The family vault at St. Paul’s cemetery, Emu Plains, where Charles and Maria are buried.

The family vault at St. Paul’s cemetery, Emu Plains, where Charles and Maria are buried.


A close-up of the inscription on Charles and Maria’s headstone.

A close-up of the inscription on Charles and Maria’s headstone.


The following article is from The Nepean Times, Saturday, October 25 th , 1884. This was a weekly newspaper covering the Emu Plains area. Maria York (née Chalker) died on Wednesday, October 22nd, 1884.

Death of an Old Resident – One by one the old residents of this district appear to be dropping off, and it is our painful duty this week to record the death of one of the oldest residents of this district. Mrs. Charles York, who died at Emu Plains on Wednesday last after a long illness. The deceased lady was a native of the colony, and her children, grandchildren, and great grandchildren have been amongst some of the leading residents of the colony. Mrs. York was universally loved and respected, and although her husband, the late Charles York, died about 20 years ago she has ever since been one of the first in assisting to alleviate distress among her poorer neighbours.

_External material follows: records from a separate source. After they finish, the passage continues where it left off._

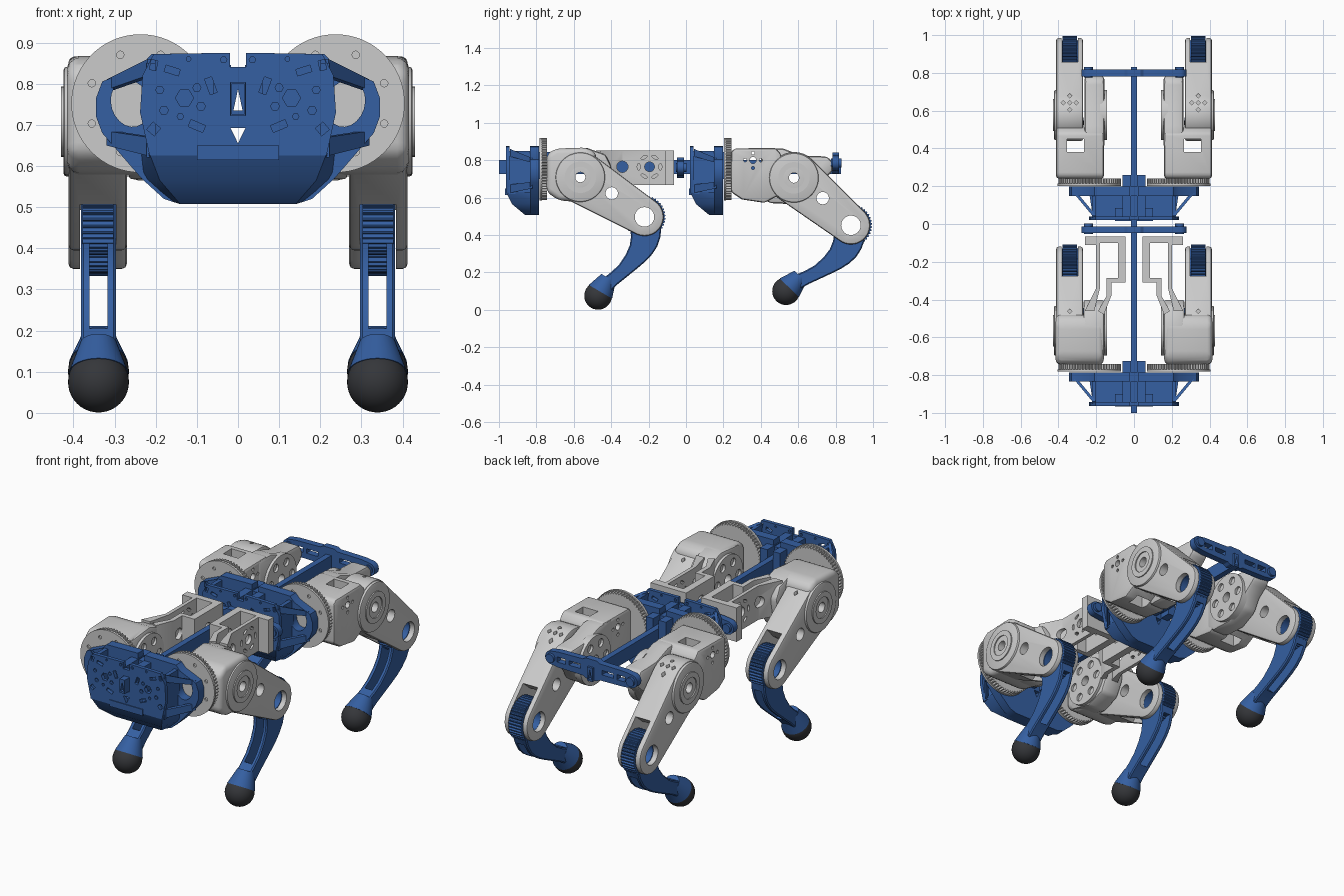
import bpy, bmesh
from math import sin, cos, pi, acos, atan2, hypot
from mathutils import Vector, Matrix

if "Cube" in bpy.data.objects:
    bpy.data.objects.remove(bpy.data.objects["Cube"])

AX = {'x': lambda u, v, w: (w, u, v), 'y': lambda u, v, w: (u, w, v), 'z': lambda u, v, w: (u, v, w)}


def material(name, rgb):
    m = bpy.data.materials.new(name)
    m.diffuse_color = (*rgb, 1)
    m.use_nodes = True
    m.node_tree.nodes["Principled BSDF"].inputs["Base Color"].default_value = m.diffuse_color
    return m


BLUE = material("blue", (0.035, 0.115, 0.36))
RUBBER = material("rubber", (0.035, 0.037, 0.042))


def make(name, bm):
    bmesh.ops.recalc_face_normals(bm, faces=bm.faces)
    me = bpy.data.meshes.new(name)
    bm.to_mesh(me)
    bm.free()
    o = bpy.data.objects.new(name, me)
    bpy.context.collection.objects.link(o)
    return o


def prism(name, pts, axis, a, b):
    bm = bmesh.new()
    lo, hi = ([bm.verts.new(AX[axis](u, v, w)) for u, v in pts] for w in (a, b))
    bm.faces.new(lo)
    bm.faces.new(hi)
    n = len(pts)
    for i in range(n):
        bm.faces.new((lo[i], lo[(i + 1) % n], hi[(i + 1) % n], hi[i]))
    return make(name, bm)


def hull(name, pts):
    bm = bmesh.new()
    for p in pts:
        bm.verts.new(p)
    bmesh.ops.convex_hull(bm, input=bm.verts)
    return make(name, bm)


def box(name, x, y, z):
    return prism(name, [(x[0], y[0]), (x[1], y[0]), (x[1], y[1]), (x[0], y[1])], 'z', *z)


def circ(u, v, r, n=40):
    return [(u + r * cos(2 * pi * i / n), v + r * sin(2 * pi * i / n)) for i in range(n)]


def oval(u, v, ru, rv, rot=0, n=4):
    # n=4 with a 45 degree phase gives a rectangle, more sides give an ellipse
    k, ph = (2 ** .5, pi / 4) if n == 4 else (1, 0)
    p = [(k * ru * cos(2 * pi * i / n + ph), k * rv * sin(2 * pi * i / n + ph)) for i in range(n)]
    return [(u + a * cos(rot) - b * sin(rot), v + a * sin(rot) + b * cos(rot)) for a, b in p]


def gear(u, v, r, depth, n):
    out = []
    for i in range(n):
        for f, rr in ((0, r - depth), (.3, r), (.6, r), (.9, r - depth)):
            t = 2 * pi * (i + f) / n
            out.append((u + rr * cos(t), v + rr * sin(t)))
    return out


def capsule(p, q, r1, r2, n=24):
    d, th = hypot(q[0] - p[0], q[1] - p[1]), atan2(q[1] - p[1], q[0] - p[0])
    a = acos((r1 - r2) / d)
    end = [(q[0] + r2 * cos(th - a + 2 * a * i / n), q[1] + r2 * sin(th - a + 2 * a * i / n)) for i in range(n + 1)]
    s = 2 * pi - 2 * a
    return end + [(p[0] + r1 * cos(th + a + s * i / n), p[1] + r1 * sin(th + a + s * i / n)) for i in range(n + 1)]


def apply(o, kind, **kw):
    m = o.modifiers.new(kind, kind)
    for k, v in kw.items():
        setattr(m, k, v)
    bpy.context.view_layer.objects.active = o
    bpy.ops.object.modifier_apply(modifier=m.name)


def bevel(o, w, seg=2):
    apply(o, 'BEVEL', width=w, segments=seg, limit_method='ANGLE', angle_limit=.5)


def cut(o, axis, a, b, *profiles):
    for p in profiles:
        c = prism("cutter", p, axis, a, b)
        apply(o, 'BOOLEAN', operation='DIFFERENCE', solver='EXACT', object=c)
        bpy.data.objects.remove(c)


def finish(o, mat=None, mirror=False):
    if mirror:
        apply(o, 'MIRROR', use_mirror_merge=False)
    if mat:
        o.data.materials.clear()
        o.data.materials.append(mat)
    bpy.ops.object.select_all(action='DESELECT')
    o.select_set(True)
    bpy.context.view_layer.objects.active = o
    bpy.ops.object.shade_smooth_by_angle(angle=.55)


def both(half):
    return half + [(-x, z) for x, z in reversed(half)]


# hollow spine and the cross bars behind each pair of shoulders
TRI = [(-.011, .735), (.011, .735), (0, .787)]
spine = prism("spine", oval(0, .7625, .016, .0375), 'y', -1, .83)
cut(spine, 'y', -1.1, .9, TRI)
finish(spine, BLUE)
for name, y, z in (("middle_cross_bar", -.03, .76), ("rear_cross_bar", .80, .785)):
    h = [(.035, z + .055), (.05, z + .045), (.20, z + .042)]
    h += [(.242 + .036 * cos(t), z + .036 * sin(t)) for t in [pi / 2 - pi * i / 12 for i in range(13)]]
    h += [(.20, z - .042), (.05, z - .045), (.035, z - .055)]
    bar = prism(name, both(h), 'y', y - .018, y + .018)
    cut(bar, 'y', y - .1, y + .1, TRI, *[p for s in (1, -1) for p in (
        oval(s * .10, z, .035, .012), oval(s * .18, z, .025, .014), circ(s * .242, z, .014, 20))])
    finish(bar, BLUE)
    finish(prism(name + "_pin", circ(.242, z, .024, 24), 'y', y - .024, y + .032), BLUE, True)

# chassis frames: back plate, front plate, chin, walls and struts
for name, dy in (("front_frame", 0), ("middle_frame", .984)):
    half = [(.02, .84), (.02, .875), (.21, .872), (.235, .845), (.33, .805), (.345, .765), (.345, .72),
            (.33, .68), (.235, .57), (.18, .52), (.14, .507)]
    back = prism(name + "_back_plate", both(half), 'y', dy - .835, dy - .785)
    mid = [oval(0, .7625, .018, .04), [(-.018, .692), (.018, .692), (0, .655)]]
    cut(back, 'y', dy - 1, dy - .7, *mid, *[oval(s * .262, .752, .046, .058, s * -.3, 20) for s in (1, -1)])
    finish(back, BLUE)
    plate = prism(name + "_front_plate", both([(.02, .84), (.02, .875), (.205, .872), (.232, .82), (.238, .73), (.215, .625)]),
                  'y', dy - .963, dy - .943)
    pat = []
    for s in (1, -1):
        pat += [circ(s * x, z, r, 6) for x, z, r in (
            (.13, .765, .022), (.09, .745, .011), (.18, .735, .011), (.10, .79, .01), (.035, .858, .008),
            (.12, .86, .006), (.19, .785, .01), (.14, .72, .008))]
        pat += [oval(s * x, z, a, b, s * r) for x, z, a, b, r in (
            (.066, .795, .009, .02, -.35), (.16, .832, .018, .008, .3), (.10, .697, .019, .009, .4),
            (.205, .69, .012, .012, .7), (.205, .845, .008, .012, .2))]
    cut(plate, 'y', dy - 1.1, dy - .9, *mid, *pat)
    finish(plate, BLUE)
    chin = hull(name + "_chin", [(s * x, y + dy, z) for s in (1, -1) for x, y, z in (
        (.215, -.963, .63), (.19, -.93, .565), (.14, -.86, .507), (.14, -.79, .507), (.18, -.79, .52), (.235, -.79, .57), (.24, -.80, .63))])
    finish(chin, BLUE)
    finish(box(name + "_chin_tray", (-.1, .1), (dy - .967, dy - .90), (.615, .65)), BLUE)
    finish(box(name + "_side_wall", (.2, .222), (dy - .95, dy - .82), (.62, .85)), BLUE, True)
    finish(box(name + "_spine_clamp", (.0165, .06), (dy - .95, dy - .725), (.70, .845)), BLUE, True)
    for part, zs in (("upper", (.86, .82, .81, .785)), ("lower", (.67, .625, .685, .65))):
        strut = hull(f"{name}_{part}_strut", [p for e in (0, .02) for p in (
            (.20 + e, dy - .94, zs[0]), (.20 + e, dy - .94, zs[1]), (.30 + e, dy - .82, zs[2]), (.30 + e, dy - .82, zs[3]))])
        finish(strut, BLUE, True)
    # toothed shoulder ring with a smooth front flange
    finish(prism(name + "_shoulder_gear", gear(.235, .752, .166, .009, 60), 'y', dy - .774, dy - .742), None, True)
    ring = prism(name + "_shoulder_flange", circ(.237, .752, .168, 64), 'y', dy - .782, dy - .77)
    cut(ring, 'y', dy - .8, dy - .774, *[circ(.237 + .128 * cos(t), .752 + .128 * sin(t), .009, 12)
                                         for t in [pi / 8 + pi * i / 4 for i in range(8)]])
    finish(ring, None, True)

# front shoulder housings with their open tail brackets
HIP = {"front": (-.565, .709), "rear": (.577, .706)}
KNEE = {"front": (-.222, .497), "rear": (.882, .452)}
FOOT = {"front": (-.470, .075), "rear": (.535, .10)}
hole = {k: circ(*HIP[k], .027, 24) for k in HIP}
shell = prism("front_shoulder_shell", [(-.745, .63), (-.745, .83), (-.70, .862), (-.53, .868), (-.48, .84), (-.48, .60),
                                       (-.56, .575), (-.68, .585)], 'x', .16, .415)
bevel(shell, .03, 3)
cut(shell, 'x', .1, .5, hole["front"])
finish(shell, None, True)
inner = prism("front_shoulder_inner", [(-.70, .60), (-.70, .85), (-.53, .866), (-.43, .83), (-.40, .77), (-.41, .68),
                                       (-.45, .60), (-.56, .565)], 'x', .157, .268)
bevel(inner, .015)
cut(inner, 'x', .1, .5, hole["front"])
finish(inner, None, True)
tail = prism("front_tail_bracket", [
    (.26, -.46), (.20, -.34), (.20, -.11), (.26, -.11), (.26, -.065), (.045, -.065), (.045, -.31), (.12, -.31), (.12, -.38),
    (.16, -.48), (.19, -.46), (.145, -.38), (.145, -.285), (.085, -.285), (.085, -.10), (.18, -.10), (.18, -.34), (.21, -.46)],
    'z', .668, .853)
cut(tail, 'x', 0, .3, circ(-.34, .765, .03, 24), circ(-.195, .765, .026, 24))
cut(tail, 'x', .15, .3, *[oval(-.195 + .058 * cos(t), .765 + .058 * sin(t), .008, .018, t, 12)
                          for t in [pi * i / 3 for i in range(6)]])
finish(tail, None, True)

# rear shoulder housings
shell = prism("rear_shoulder_shell", [(.24, .63), (.24, .845), (.26, .863), (.48, .866), (.51, .83), (.51, .62), (.42, .572), (.30, .59)],
              'x', .16, .412)
bevel(shell, .018)
cut(shell, 'z', .4, 1, oval(.31, .415, .045, .035))
cut(shell, 'x', .1, .5, hole["rear"], circ(.358, .80, .018, 16),
    *[circ(.358 + a, .80 + b, .009, 10) for a, b in ((.042, 0), (-.042, 0), (0, .038), (0, -.042))])
finish(shell, None, True)
beam = prism("rear_shoulder_beam", [(.40, .60), (.40, .864), (.52, .862), (.62, .825), (.755, .82), (.785, .79), (.785, .74), (.755, .715),
                                    (.71, .68), (.67, .61), (.575, .565), (.45, .57)], 'x', .157, .262)
bevel(beam, .018)
cut(beam, 'x', .1, .5, hole["rear"])
finish(beam, None, True)

# legs
for k in HIP:
    H, K, F = HIP[k], KNEE[k], FOOT[k]

    def local(o, t, pts):
        d = hypot(t[0] - o[0], t[1] - o[1])
        a, b = (t[0] - o[0]) / d, (t[1] - o[1]) / d
        return [(o[0] + u * a - v * b, o[1] + u * b + v * a) for u, v in pts]

    motor = prism(k + "_hip_motor", circ(*H, .132, 48), 'x', .142, .18)
    cut(motor, 'x', .1, .5, hole[k])
    cut(motor, 'x', .1, .155, *[circ(H[0] + .09 * cos(t), H[1] + .09 * sin(t), .022, 16) for t in [pi * i / 3 for i in range(6)]])
    finish(motor, None, True)

    # thigh fork with outer hub
    thigh = prism(k + "_thigh", capsule(H, K, .138, .102), 'x', .27, .412)
    bevel(thigh, .012)
    cut(thigh, 'x', .296, .384, local(H, K, [(.155, -.2), (.6, -.2), (.6, .2), (.285, .2), (.255, .04)]))
    cut(thigh, 'x', .1, .5, hole[k], circ(*K, .052), circ(*local(H, K, [(.188, .015)])[0], .033, 28))
    cut(thigh, 'z', .765, 1, *[circ(.34 + a, H[0] + .065 + b, .012, 4)
                               for a, b in ((0, 0), (.035, 0), (-.035, 0), (0, .038), (0, -.038))])
    finish(thigh, None, True)
    cap = prism(k + "_hip_cap", circ(*H, .132, 48), 'x', .40, .424)
    bevel(cap, .008)
    cut(cap, 'x', .3, .5, hole[k])
    finish(cap, None, True)
    hub = prism(k + "_hip_hub", circ(*H, .084, 40), 'x', .40, .43)
    cut(hub, 'x', .422, .5, circ(*H, .056, 32))
    cut(hub, 'x', .3, .5, hole[k])
    finish(hub, None, True)

    # knee pulley, curved shank with slot, ankle cup and ball foot
    pulley = prism(k + "_knee_pulley", gear(*K, .113, .008, 40), 'x', .302, .378)
    cut(pulley, 'x', .2, .5, circ(*K, .052))
    finish(pulley, BLUE, True)
    shank = prism(k + "_shank", local(K, F, [
        (-.05, .085), (0, .105), (.05, .128), (.10, .139), (.15, .137), (.20, .126), (.25, .109), (.32, .083), (.38, .06), (.43, .046),
        (.43, -.042), (.38, -.018), (.345, -.004), (.29, .012), (.226, .016), (.17, .009), (.129, -.008), (.09, -.035),
        (.05, -.07), (0, -.085), (-.05, -.07), (-.085, 0)]), 'x', .297, .381)
    bevel(shank, .006, 1)
    cut(shank, 'x', .317, .361, local(K, F, [(.12, -.3), (.35, -.3), (.33, .3), (.0, .3), (.06, .06)]))
    cut(shank, 'x', .2, .5, circ(*K, .052))
    finish(shank, BLUE, True)
    d = Vector((0, F[0] - K[0], F[1] - K[1]))
    dist = d.length
    d.normalize()
    bm = bmesh.new()
    bmesh.ops.create_cone(bm, cap_ends=True, segments=32, radius1=.044, radius2=.072, depth=.085)
    bm.transform(Matrix.Translation(Vector((.339, *K)) + d * (dist - .0675)) @ d.to_track_quat('Z', 'Y').to_matrix().to_4x4())
    finish(make(k + "_ankle_cup", bm), BLUE, True)
    bm = bmesh.new()
    bmesh.ops.create_uvsphere(bm, u_segments=36, v_segments=20, radius=.074, matrix=Matrix.Translation((.339, *F)))
    finish(make(k + "_foot", bm), RUBBER, True)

All her children with the exception of two, Mr. Henry York and Mrs. Morrice (sic) Ryan, have long since joined the great majority, but her grand children and great grand children are enormous. She lived to the ripe old age of 73, and her life was a most useful one. The funeral on Thursday was a large one and was attended by the principal residents of the district. She was interred in the family vault at Emu cemetery.”

Also in a copy of The Nepean Times was a report of the 50 minute sermon given by the incumbent of St. Paul’s, Emu Plains, on the Sunday following Maria’s death . It was described as “being listened to with rapt attention”. It included a reference to the general character of Mrs. York (Maria) and said how often she had sat in the now vacant seat just under the pulpit, and possibly how often she would have pondered over the day’s text. She was said to be a regular attendant. Sunday after Sunday she would be seen struggling to the church. “Oh, for more Mrs. Yorks in my parish”, he exclaimed!

Maria certainly made her mark on the world, didn’t she?

Compiled and written by Sylvia York.